§ What the task asks: Answer with a number only, giving how many lines in the data below include "from".

[Data excerpts]
|---|
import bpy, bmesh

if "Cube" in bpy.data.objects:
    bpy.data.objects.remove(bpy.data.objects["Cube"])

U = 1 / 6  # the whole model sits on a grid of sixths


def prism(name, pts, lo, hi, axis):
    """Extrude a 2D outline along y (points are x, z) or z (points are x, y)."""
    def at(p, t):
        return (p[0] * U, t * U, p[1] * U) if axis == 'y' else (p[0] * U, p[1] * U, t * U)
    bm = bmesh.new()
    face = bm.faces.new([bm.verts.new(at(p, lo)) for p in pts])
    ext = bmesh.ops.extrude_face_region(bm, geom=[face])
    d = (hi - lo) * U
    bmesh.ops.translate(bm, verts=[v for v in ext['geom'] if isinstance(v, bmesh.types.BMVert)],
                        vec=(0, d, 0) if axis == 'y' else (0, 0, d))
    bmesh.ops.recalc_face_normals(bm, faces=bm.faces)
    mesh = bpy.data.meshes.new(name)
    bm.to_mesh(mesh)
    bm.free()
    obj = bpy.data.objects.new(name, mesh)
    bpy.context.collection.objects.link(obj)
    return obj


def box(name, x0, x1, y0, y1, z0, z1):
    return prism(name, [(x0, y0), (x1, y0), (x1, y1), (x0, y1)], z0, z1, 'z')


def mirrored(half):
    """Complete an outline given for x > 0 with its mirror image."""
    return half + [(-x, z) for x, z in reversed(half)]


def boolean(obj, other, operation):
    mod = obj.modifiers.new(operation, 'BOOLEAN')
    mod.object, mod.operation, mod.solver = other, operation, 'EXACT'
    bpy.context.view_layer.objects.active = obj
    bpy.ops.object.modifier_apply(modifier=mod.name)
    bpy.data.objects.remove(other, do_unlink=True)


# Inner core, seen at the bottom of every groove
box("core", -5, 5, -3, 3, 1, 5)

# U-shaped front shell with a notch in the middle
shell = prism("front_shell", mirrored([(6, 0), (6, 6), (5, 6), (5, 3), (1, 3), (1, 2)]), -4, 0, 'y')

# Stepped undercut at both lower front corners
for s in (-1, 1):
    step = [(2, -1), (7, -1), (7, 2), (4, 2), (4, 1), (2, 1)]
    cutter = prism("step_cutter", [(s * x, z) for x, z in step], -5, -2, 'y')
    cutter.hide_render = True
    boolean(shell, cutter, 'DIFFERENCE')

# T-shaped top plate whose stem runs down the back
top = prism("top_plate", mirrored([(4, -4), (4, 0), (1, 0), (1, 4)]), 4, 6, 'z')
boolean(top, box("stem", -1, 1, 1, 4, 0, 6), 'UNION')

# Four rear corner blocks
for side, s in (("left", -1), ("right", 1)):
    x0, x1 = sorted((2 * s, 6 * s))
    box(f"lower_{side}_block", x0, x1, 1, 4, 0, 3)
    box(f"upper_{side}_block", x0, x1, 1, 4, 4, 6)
|---|
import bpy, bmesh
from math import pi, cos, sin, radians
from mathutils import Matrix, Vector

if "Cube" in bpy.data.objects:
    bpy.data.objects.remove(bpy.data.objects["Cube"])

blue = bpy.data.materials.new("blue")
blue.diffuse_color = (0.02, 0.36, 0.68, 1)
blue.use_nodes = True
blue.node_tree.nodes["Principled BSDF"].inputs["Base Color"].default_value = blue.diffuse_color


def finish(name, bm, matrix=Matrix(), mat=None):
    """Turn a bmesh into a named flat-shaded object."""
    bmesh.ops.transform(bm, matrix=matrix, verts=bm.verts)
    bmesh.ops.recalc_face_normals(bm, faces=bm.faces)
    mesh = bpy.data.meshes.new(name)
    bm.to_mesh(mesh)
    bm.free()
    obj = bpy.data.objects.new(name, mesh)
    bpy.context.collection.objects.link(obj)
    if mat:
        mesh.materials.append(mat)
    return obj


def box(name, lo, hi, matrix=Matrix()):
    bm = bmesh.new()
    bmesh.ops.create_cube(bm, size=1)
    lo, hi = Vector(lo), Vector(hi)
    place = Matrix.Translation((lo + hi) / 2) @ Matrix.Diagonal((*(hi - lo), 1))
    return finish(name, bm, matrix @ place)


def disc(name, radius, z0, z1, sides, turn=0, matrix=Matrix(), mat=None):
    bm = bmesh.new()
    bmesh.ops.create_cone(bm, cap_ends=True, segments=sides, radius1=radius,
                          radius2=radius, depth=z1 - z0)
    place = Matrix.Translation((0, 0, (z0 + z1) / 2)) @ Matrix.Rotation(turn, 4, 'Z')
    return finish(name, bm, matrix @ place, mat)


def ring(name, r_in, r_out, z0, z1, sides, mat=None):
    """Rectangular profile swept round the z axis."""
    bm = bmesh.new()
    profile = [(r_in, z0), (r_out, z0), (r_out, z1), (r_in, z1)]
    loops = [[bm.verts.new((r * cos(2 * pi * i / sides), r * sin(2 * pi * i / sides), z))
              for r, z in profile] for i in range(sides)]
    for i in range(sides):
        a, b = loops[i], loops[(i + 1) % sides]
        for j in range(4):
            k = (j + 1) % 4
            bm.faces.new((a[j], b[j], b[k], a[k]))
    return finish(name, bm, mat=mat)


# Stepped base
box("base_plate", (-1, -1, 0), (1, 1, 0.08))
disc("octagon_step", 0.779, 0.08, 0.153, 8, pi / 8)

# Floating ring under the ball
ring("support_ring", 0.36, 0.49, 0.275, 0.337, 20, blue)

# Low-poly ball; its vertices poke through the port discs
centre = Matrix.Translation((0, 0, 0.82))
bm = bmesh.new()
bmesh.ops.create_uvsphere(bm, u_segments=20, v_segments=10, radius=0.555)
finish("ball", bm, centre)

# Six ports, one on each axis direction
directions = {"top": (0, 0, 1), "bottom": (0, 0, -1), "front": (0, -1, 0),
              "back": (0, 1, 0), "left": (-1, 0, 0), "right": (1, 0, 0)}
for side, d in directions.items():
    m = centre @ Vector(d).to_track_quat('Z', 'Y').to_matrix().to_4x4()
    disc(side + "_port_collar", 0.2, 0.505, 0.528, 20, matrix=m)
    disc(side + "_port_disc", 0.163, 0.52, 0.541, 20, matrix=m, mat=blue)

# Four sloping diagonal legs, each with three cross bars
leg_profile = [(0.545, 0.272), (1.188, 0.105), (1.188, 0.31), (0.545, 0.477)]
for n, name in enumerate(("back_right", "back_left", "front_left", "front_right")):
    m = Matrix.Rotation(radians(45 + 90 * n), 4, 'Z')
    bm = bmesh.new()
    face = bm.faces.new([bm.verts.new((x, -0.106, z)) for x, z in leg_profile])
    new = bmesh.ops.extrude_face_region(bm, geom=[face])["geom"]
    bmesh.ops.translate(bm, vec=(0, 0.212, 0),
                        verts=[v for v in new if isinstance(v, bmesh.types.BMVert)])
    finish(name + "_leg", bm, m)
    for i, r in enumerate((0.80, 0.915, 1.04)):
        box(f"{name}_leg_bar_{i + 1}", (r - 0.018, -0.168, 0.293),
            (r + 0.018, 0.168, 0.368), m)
|---|
§ Exercise answer: 2